Yes, Crown Camera, a Redding institution that has been in business since 1957 and anchored at the corner of Market and Tehama streets since 1964, is closing its doors at the end of the month. Engell, 85, is leaving with a smile and fond memories of the thousands of customers he’s befriended over the years.
But Crown Camera’s core—its photo lab and video transfer services—will continue when Theresa Wood, the longtime lab manager, and Engell’s son, Jeff, set up shop at 3168 Bechelli Lane. The two hope to have the business up and running sometime in September.
Engell said the new storefront will provide 80 percent of the services Crown Camera has offered, basically everything except selling cameras, lenses and other equipment. Jeff Engell will continue duplicating videos and/or transferring them to DVDs; Wood will handle enlargements, restorations and other custom printing needs as well as helping customers save their digital images to CDs or thumb drives.
“I’m ready for the gang to take over,” Engell said. “It’s a big load and I’ve kind of got old enough. I’m not going to live to 150. We looked up the other day and we’ve been here 62 years. All three of my kids worked in this store at one time. Time went by real quick. I was 55 about three weeks ago.”
Engell started his business in August 1957 in the basement of the Yuba Hotel, next to the Golden Eagle Hotel. “My first contract for rent was a handshake. I figured that was the strongest contract I ever signed,” he said.
Engell had moved to Redding after graduation from San Jose State University. “There are wonderful people in the north state. I came up here at 24, didn’t know tit from tat, and people just drug me in.”
A tireless advocate for Redding and its downtown, Engell was awarded the Redding Chamber of Commerce’s Virgil Covington Award in 2007. He was named Redding Businessman of the Year in 2003.
While reporting to work six days a week through the years, Engell witnessed myriad changes to downtown, including the construction (and subsequent deconstruction) of the downtown mall and the arrival of Shasta College’s Health Sciences Center.
What he’s going to remember most, however, is the people. “It sounds corny, but it’s the generosity of the people. It was always a pleasure dealing with customers. Good ol’ hard-working people.
“They’d come in, a man and a woman, and then they’d come in with their kids, and then those kids would get married and come in with their kids…and they’d only want Gary to handle their film and this type of thing.”

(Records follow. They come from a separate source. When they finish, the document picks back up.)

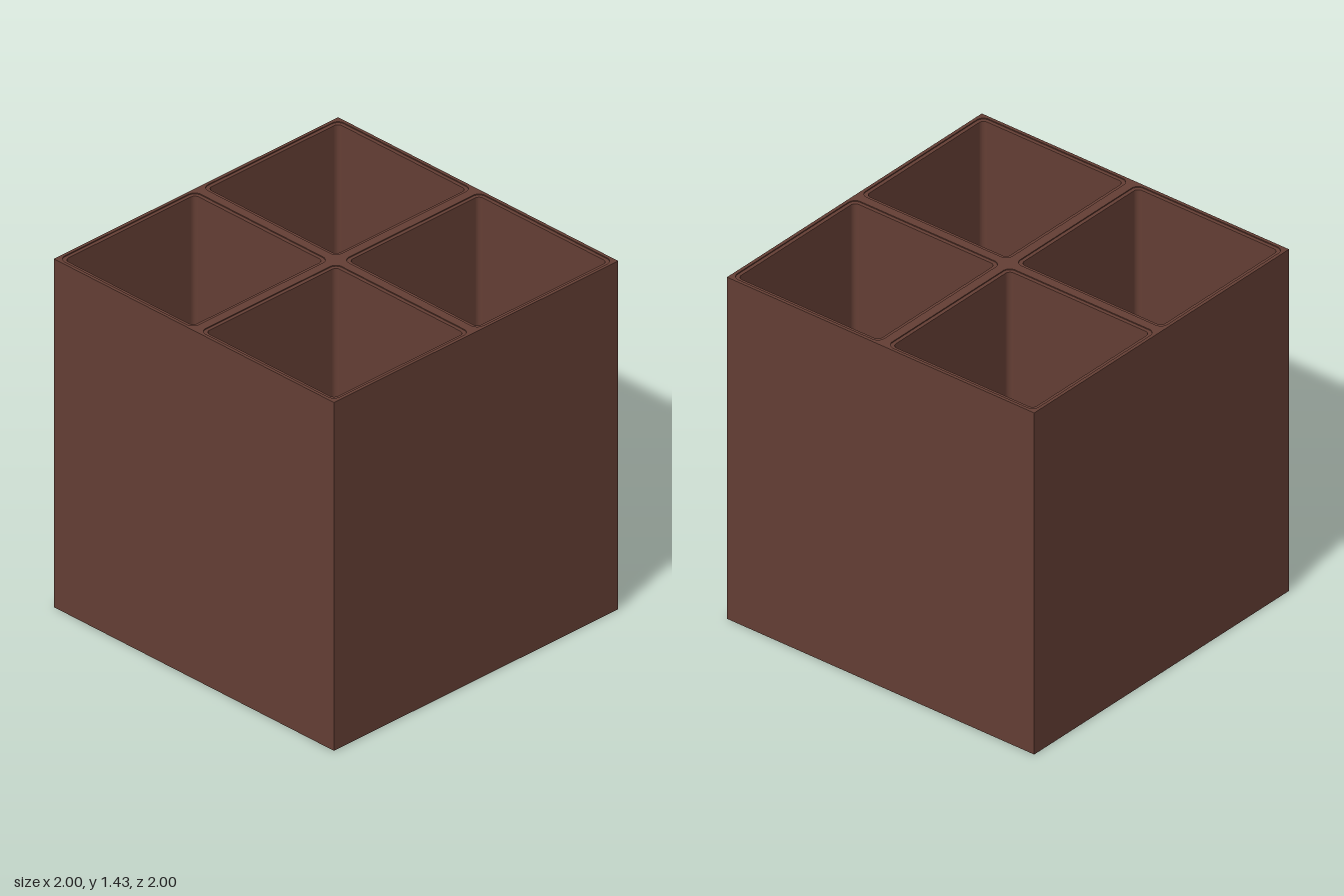
import * as THREE from 'three';

const SIDE = Math.SQRT2;   // outer width of the square body
const HEIGHT = 1.43;
const FLOOR = 0.03;        // thickness of the bottom
const WALL = 0.013;        // outer wall
const DIVIDER = 0.036;     // wall between compartments
const LINER = 0.014;       // thickness of each compartment lining
const LIP = 0.004;         // lining sits this far below the rim

// Square outline with rounded corners, centred on (x, y)
function roundedSquare(PathType, x, y, size, r) {
  const h = size / 2, k = h - r;
  const path = new PathType();
  path.absarc(x + k, y + k, r, 0, Math.PI / 2);
  path.absarc(x - k, y + k, r, Math.PI / 2, Math.PI);
  path.absarc(x - k, y - k, r, Math.PI, Math.PI * 1.5);
  path.absarc(x + k, y - k, r, Math.PI * 1.5, Math.PI * 2);
  path.closePath();
  return path;
}

// Upright extrusion starting on the floor
function upright(name, shape, height, material) {
  const geometry = new THREE.ExtrudeGeometry(shape, { depth: height, bevelEnabled: false, curveSegments: 5 });
  geometry.rotateX(-Math.PI / 2);
  const mesh = new THREE.Mesh(geometry, material);
  mesh.name = name;
  mesh.position.y = FLOOR;
  return mesh;
}

export function createModel() {
  const model = new THREE.Group();
  model.name = 'dividedBox';
  const brown = new THREE.MeshStandardMaterial({ color: 0x643e34 });
  brown.name = 'dark brown';

  // The box stands with a corner facing the front
  const box = new THREE.Group();
  box.name = 'box';
  box.rotation.y = Math.PI / 4;
  model.add(box);

  const bottom = new THREE.Mesh(new THREE.BoxGeometry(SIDE, FLOOR, SIDE), brown);
  bottom.name = 'bottom';
  bottom.position.y = FLOOR / 2;
  box.add(bottom);

  const cell = SIDE / 2 - WALL - DIVIDER / 2;
  const centre = DIVIDER / 2 + cell / 2;
  const h = SIDE / 2;
  const outline = new THREE.Shape([
    new THREE.Vector2(-h, -h), new THREE.Vector2(h, -h),
    new THREE.Vector2(h, h), new THREE.Vector2(-h, h),
  ]);

  // Four compartments: a hole in the body and a lining in each
  for (const sx of [-1, 1]) for (const sy of [-1, 1]) {
    const x = sx * centre, y = sy * centre;
    outline.holes.push(roundedSquare(THREE.Path, x, y, cell, 0.03));
    const ring = roundedSquare(THREE.Shape, x, y, cell, 0.03);
    ring.holes.push(roundedSquare(THREE.Path, x, y, cell - 2 * LINER, 0.02));
    box.add(upright('compartmentLining', ring, HEIGHT - FLOOR - LIP, brown));
  }

  // Outer walls and dividers in one piece
  box.add(upright('wallsAndDividers', outline, HEIGHT - FLOOR, brown));
  return model;
}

In time, though, 35-milimeter film cameras went the way of rotary phones and cell phones allowed anybody to become a photographer. Big-box retail and then online retailers like Amazon cut deeper into Crown’s sales numbers.
“I can’t blame people,” Engell said, noting the convenience of online shopping and having “a 4- or 5-ounce thing in your pocket that you can take pictures with.”